Drainage gravel

All the guides I have read about building drainage trenches have all said to use drainage rock or gravel as filler. There are other options available on the market, such as a plastic matrix media, but using rock chips or rounded river rock appears to be the most common solution.

But how much space does that rock take up? How much volume of water would I lose?

To determine this, I setup an experiment in my backyard.

Supplies Needed:

  • Empty 1-gallon milk jug (3.78 Liter or 3,780 mL)
  • 3/8” to 5/8” rounded gravel (same gravel to be used for drainage)
  • Measuring cup
  • Water
Empty 1-gallon milk jug with measuring cup next to it.

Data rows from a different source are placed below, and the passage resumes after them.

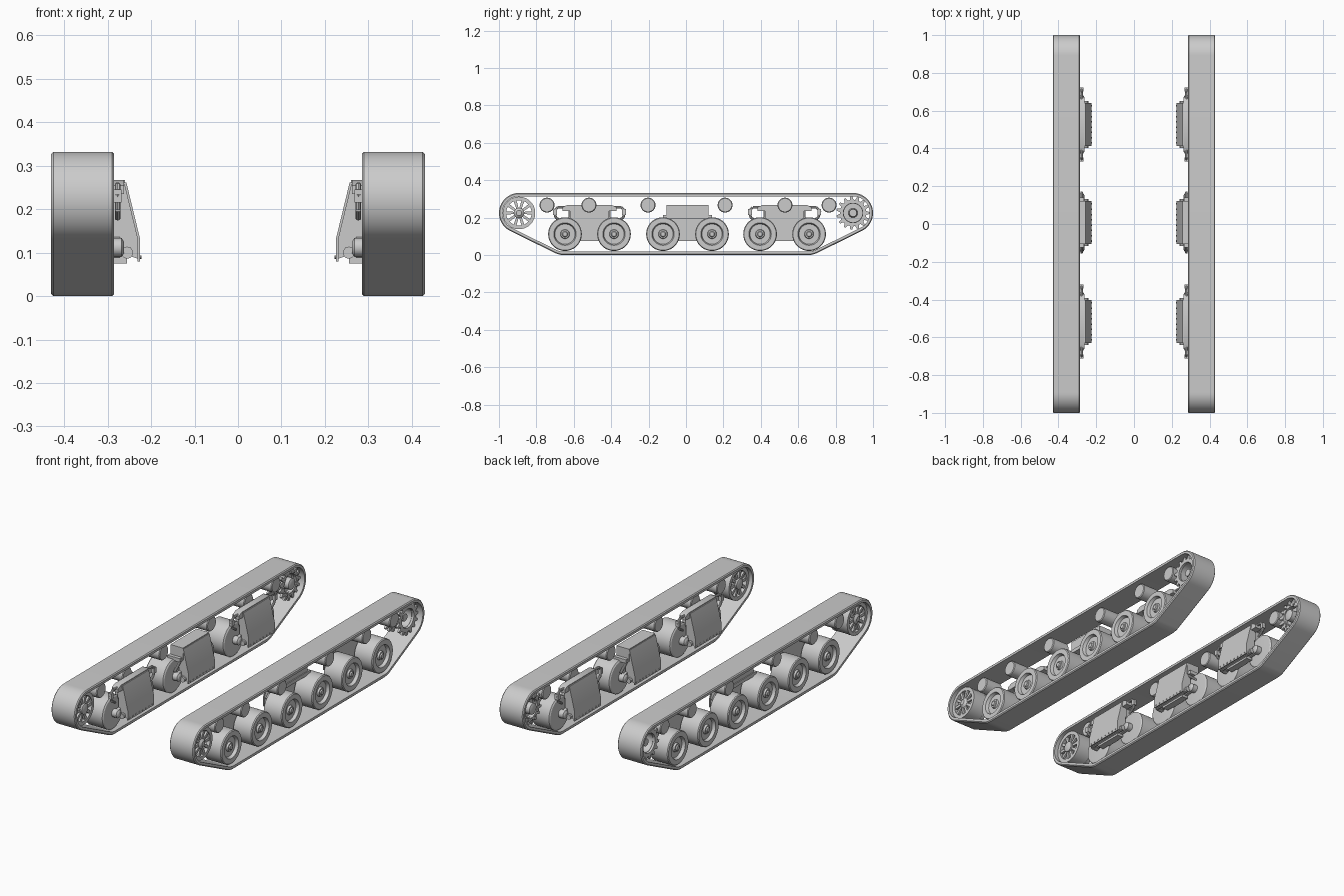
import bpy, bmesh, math
from math import sin, cos, pi, radians
from mathutils import Matrix, Vector

if "Cube" in bpy.data.objects:
    bpy.data.objects.remove(bpy.data.objects["Cube"])

steel = bpy.data.materials.new("plain_grey")
steel.use_nodes = True
steel.diffuse_color = (0.6, 0.6, 0.6, 1)
steel.node_tree.nodes["Principled BSDF"].inputs["Base Color"].default_value = (0.6, 0.6, 0.6, 1)
parts = []


def finish(bm, name):
    """Store a part built on the +x side and mirror it to the other track."""
    bmesh.ops.recalc_face_normals(bm, faces=bm.faces)
    mesh = bpy.data.meshes.new(name)
    bm.to_mesh(mesh)
    bm.free()
    mesh.materials.append(steel)
    ob = bpy.data.objects.new(name, mesh)
    bpy.context.collection.objects.link(ob)
    ob.modifiers.new("Mirror", "MIRROR").use_mirror_merge = False
    parts.append(ob)


def bridge(bm, loops, closed):
    n = len(loops[0])
    pairs = list(zip(loops, loops[1:]))
    if closed:
        pairs.append((loops[-1], loops[0]))
    for a, b in pairs:
        for i in range(n):
            bm.faces.new((a[i], a[(i + 1) % n], b[(i + 1) % n], b[i]))


def lathe(bm, profile, y, z, n=40, closed=False):
    """Spin (x, radius) points about an axle along x; open profiles get caps."""
    loops = [[bm.verts.new((x, y + r * cos(2 * pi * i / n), z + r * sin(2 * pi * i / n)))
              for i in range(n)] for x, r in profile]
    bridge(bm, loops, closed)
    if not closed:
        bm.faces.new(loops[0])
        bm.faces.new(loops[-1])


def prism_x(bm, outline, x0, x1):
    loops = [[bm.verts.new((x, y, z)) for y, z in outline] for x in (x0, x1)]
    bridge(bm, loops, False)
    for loop in loops:
        bm.faces.new(loop)


def prism_y(bm, outline, y0, y1):
    loops = [[bm.verts.new((x, y, z)) for x, z in outline] for y in (y0, y1)]
    bridge(bm, loops, False)
    for loop in loops:
        bm.faces.new(loop)


def box(bm, x0, x1, y0, y1, z0, z1):
    prism_x(bm, [(y0, z0), (y1, z0), (y1, z1), (y0, z1)], x0, x1)


def radial(bm, y, z, angle, r0, r1, w0, w1, x0, x1):
    """Tapered bar pointing away from an axle, for teeth and spokes."""
    c, s = cos(angle), sin(angle)
    pts = [(r0, -w0), (r1, -w1), (r1, w1), (r0, w0)]
    prism_x(bm, [(y + r * c - w * s, z + r * s + w * c) for r, w in pts], x0, x1)


def rod(bm, a, b, r, n=10):
    a, b = Vector(a), Vector(b)
    d = b - a
    m = Matrix.Translation((a + b) / 2) @ d.to_track_quat("Z", "Y").to_matrix().to_4x4()
    bmesh.ops.create_cone(bm, cap_ends=True, segments=n, radius1=r, radius2=r,
                          depth=d.length, matrix=m)


# Track belt: a loop wrapped around the end wheels and lowest road wheels
END_Y, END_Z, END_R = 0.893, 0.225, 0.107
LOW_Y, LOW_R = 0.652, 0.112
TILT = -63.8


def arc(y, z, r, a0, a1, n):
    angles = [radians(a0 + (a1 - a0) * i / n) for i in range(n + 1)]
    return [(y + r * cos(a), z + r * sin(a), cos(a), sin(a)) for a in angles]


half = arc(LOW_Y, LOW_R, LOW_R, -90, TILT, 6) + arc(END_Y, END_Z, END_R, TILT, 90, 24)
path = half + [(-y, z, -ny, nz) for y, z, ny, nz in reversed(half)]
section = [(0.285, -0.005), (0.29, 0), (0.425, 0), (0.43, -0.005),
           (0.43, -0.018), (0.285, -0.018)]
bm = bmesh.new()
bridge(bm, [[bm.verts.new((x, y + ny * d, z + nz * d)) for y, z, ny, nz in path]
            for x, d in section], True)
finish(bm, "track_belt")

# Road wheels with recessed outer face and axle boss
BOGIES = (-0.516, 0.008, 0.527)
AXLE, AXLE_Z = 0.131, 0.112
for i, cy in enumerate(BOGIES):
    for side in (-1, 1):
        bm = bmesh.new()
        y = cy + side * AXLE
        lathe(bm, [(0.296, 0.03), (0.3, 0.083), (0.305, 0.09), (0.41, 0.09), (0.415, 0.086),
                   (0.415, 0.06), (0.398, 0.054), (0.398, 0.025), (0.408, 0.022),
                   (0.408, 0.015), (0.414, 0.012)], y, AXLE_Z, 48)
        finish(bm, f"road_wheel_{i + 1}_{'front' if side < 0 else 'rear'}")

# Return rollers under the upper run
for i, y in enumerate((-0.743, -0.519, -0.203, 0.209, 0.529, 0.765)):
    bm = bmesh.new()
    lathe(bm, [(0.305, 0.036), (0.309, 0.04), (0.406, 0.04), (0.41, 0.036)], y, 0.267, 28)
    finish(bm, f"return_roller_{i + 1}")

# Spoked idler at the front
bm = bmesh.new()
for x0, x1 in ((0.305, 0.325), (0.39, 0.41)):
    lathe(bm, [(x0, 0.068), (x0, 0.087), (x1, 0.087), (x1, 0.068)], -END_Y, END_Z, 40, True)
    for k in range(10):
        radial(bm, -END_Y, END_Z, 2 * pi * k / 10, 0.02, 0.07, 0.006, 0.008, x0 + 0.004, x1 - 0.004)
lathe(bm, [(0.325, 0.076), (0.325, 0.086), (0.39, 0.086), (0.39, 0.076)], -END_Y, END_Z, 40, True)
lathe(bm, [(0.295, 0.015), (0.3, 0.028), (0.405, 0.028), (0.416, 0.014)], -END_Y, END_Z, 24)
finish(bm, "idler_wheel")

# Toothed drive sprocket at the rear
bm = bmesh.new()
for x0, x1 in ((0.31, 0.322), (0.39, 0.402)):
    lathe(bm, [(x0, 0.052), (x0, 0.071), (x1, 0.071), (x1, 0.052)], END_Y, END_Z, 40, True)
    for k in range(15):
        radial(bm, END_Y, END_Z, 2 * pi * k / 15, 0.069, 0.089, 0.0105, 0.005, x0, x1)
lathe(bm, [(0.322, 0.05), (0.322, 0.06), (0.39, 0.06), (0.39, 0.05)], END_Y, END_Z, 40, True)
lathe(bm, [(0.295, 0.02), (0.3, 0.03), (0.335, 0.03), (0.335, 0.052), (0.345, 0.052),
           (0.345, 0.025), (0.385, 0.02)], END_Y, END_Z, 32)
for k in range(12):
    a = 2 * pi * k / 12
    lathe(bm, [(0.304, 0.005), (0.312, 0.005)], END_Y + 0.061 * cos(a), END_Z + 0.061 * sin(a), 8)
finish(bm, "drive_sprocket")

# Suspension bogies
for i, cy in enumerate(BOGIES):
    middle = i == 1
    # Slanted inner cover with side gussets and a bolted lip
    bm = bmesh.new()
    prism_y(bm, [(0.257, 0.262), (0.225, 0.13), (0.225, 0.08), (0.231, 0.08),
                 (0.231, 0.13), (0.263, 0.262)], cy - 0.113, cy + 0.113)
    for s in (-0.109, 0.103):
        prism_y(bm, [(0.259, 0.26), (0.228, 0.13), (0.228, 0.085), (0.285, 0.105),
                     (0.285, 0.26)], cy + s, cy + s + 0.006)
    for k in range(8):
        lathe(bm, [(0.222, 0.004), (0.226, 0.004)], cy - 0.098 + k * 0.028, 0.09, 8)
    finish(bm, f"bogie_cover_{i + 1}")

    # Housing between the wheels
    bm = bmesh.new()
    prism_x(bm, [(cy + y, z) for y, z in (
        (-0.04, 0.075), (0.04, 0.075), (0.07, 0.11), (0.105, 0.19), (0.105, 0.24),
        (-0.105, 0.24), (-0.105, 0.19), (-0.07, 0.11))], 0.262, 0.294)
    box(bm, 0.255, 0.29, cy - 0.08, cy + 0.08, 0.075, 0.105)
    if middle:
        box(bm, 0.26, 0.335, cy - 0.113, cy + 0.113, 0.2, 0.267)
        box(bm, 0.265, 0.34, cy - 0.132, cy + 0.132, 0.195, 0.215)
    else:
        prism_x(bm, [(cy + y, z) for y, z in (
            (-0.145, 0.235), (0.145, 0.235), (0.145, 0.255), (0.12, 0.267),
            (-0.12, 0.267), (-0.145, 0.255))], 0.262, 0.3)
    finish(bm, f"bogie_housing_{i + 1}")

    # Rocker arms, links and axles
    bm = bmesh.new()
    rod(bm, (0.255, cy - 0.125, 0.1), (0.255, cy + 0.125, 0.1), 0.014)
    for s in (-1, 1):
        y = cy + s * AXLE
        lathe(bm, [(0.262, 0.012), (0.268, 0.022), (0.3, 0.022)], y, AXLE_Z, 20)
        prism_x(bm, [(cy + s * a, b) for a, b in (
            (0.03, 0.085), (0.14, 0.094), (0.145, 0.125), (0.06, 0.15))], 0.272, 0.287)
        if middle:
            rod(bm, (0.277, cy + s * 0.1, 0.2), (0.277, cy + s * 0.16, 0.15), 0.007)
        else:
            hook = [(0.12, 0.255), (0.17, 0.255), (0.19, 0.235), (0.18, 0.2), (0.15, 0.18)]
            for p, q in zip(hook, hook[1:]):
                rod(bm, (0.277, cy + s * p[0], p[1]), (0.277, cy + s * q[0], q[1]), 0.007)
            box(bm, 0.268, 0.288, cy + s * 0.185 - 0.01, cy + s * 0.185 + 0.01, 0.215, 0.245)
    finish(bm, f"bogie_arms_{i + 1}")

# Smooth round surfaces while keeping hard edges
for ob in bpy.context.selected_objects:
    ob.select_set(False)
for ob in parts:
    ob.select_set(True)
bpy.context.view_layer.objects.active = parts[0]
bpy.ops.object.shade_smooth_by_angle(angle=radians(30))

Empty 1-gallon milk jug with measuring cup next to it.

Step 1 – Fill Jug with Gravel

Our backyard has a ton of gravel in it, for walkways and paths and such, so I easily had enough to spare for this project. Honestly, it took a while to fill the jug, but all for the sake of science… right?

Jug full with mix of 3/8" and 5/8" rounded black gravel (no dirt).

Jug full with mix of 3/8″ and 5/8″ rounded black gravel (no dirt).

Note, the weight of an empty jug is negligible, but full of gravel it weighs 14.2 lbs. We’ll keep this in mind for later.

Step 2 – Fill Jug with Water

Took the jug to the sink and filled it with water. The water percolates into all the nooks and crannies in the container, the same way water does in a trench full of gravel and around a drainage pipe. You can see the water level in the jug.

You can see the water level as it fills with water.

You can see the water level as it fills with water.

Once the jug is full of water it was ready for testing.

1 gallon jug full of water and gravel.

1 gallon jug full of water and gravel.

Step 3 – Pour Out Water into Measuring Cup

By slowly pouring out the water into the measuring cup – ensuring no rocks tumbled out – I filled the measuring cup up to the line. After each fill, I took a picture of the cup, dumped the water in the garden and refilled it again. I got two full, 500 mL pours out of the jug.

First Pour - 500 mL

First Pour – 500 mL

Second pour - 500 mL

Second pour – 500 mL

For the bottom of the jug, I put my fingers over the opening so that the rocks wouldn’t come tumbling out of the opening.

Third pour - 275 mL

Third pour – 275 mL

Step 4 – Add  Up Measured Water

Adding the contents of the three measuring cups produces 1,275 mL of water.

500 mL + 500 mL + 275 mL = 1,275 mL of water


Jug capacity =

3,780 mL

Displaced water =

1,275 mL

Percentage of water in jug =

1,275 mL / 3,780 mL = 33.73%


Using a mix of 3/8” to 5/8” rounded gravel takes up 66% of the space in a 1 gallon container.

If I had a 300 gallon tank full of this gravel, I would only be able to put 90 gallons of water in it. In the same line of thought, 300 gallons of rock would also weigh 4,260 pounds.

Different types of gravel would yield different results as would compaction rates and whether the rock is rounded or jagged. Also, this rock is clean and contained very little dirt. These are all topics to think about when buying drainage gravel with the intended use of putting it in a drainage trench.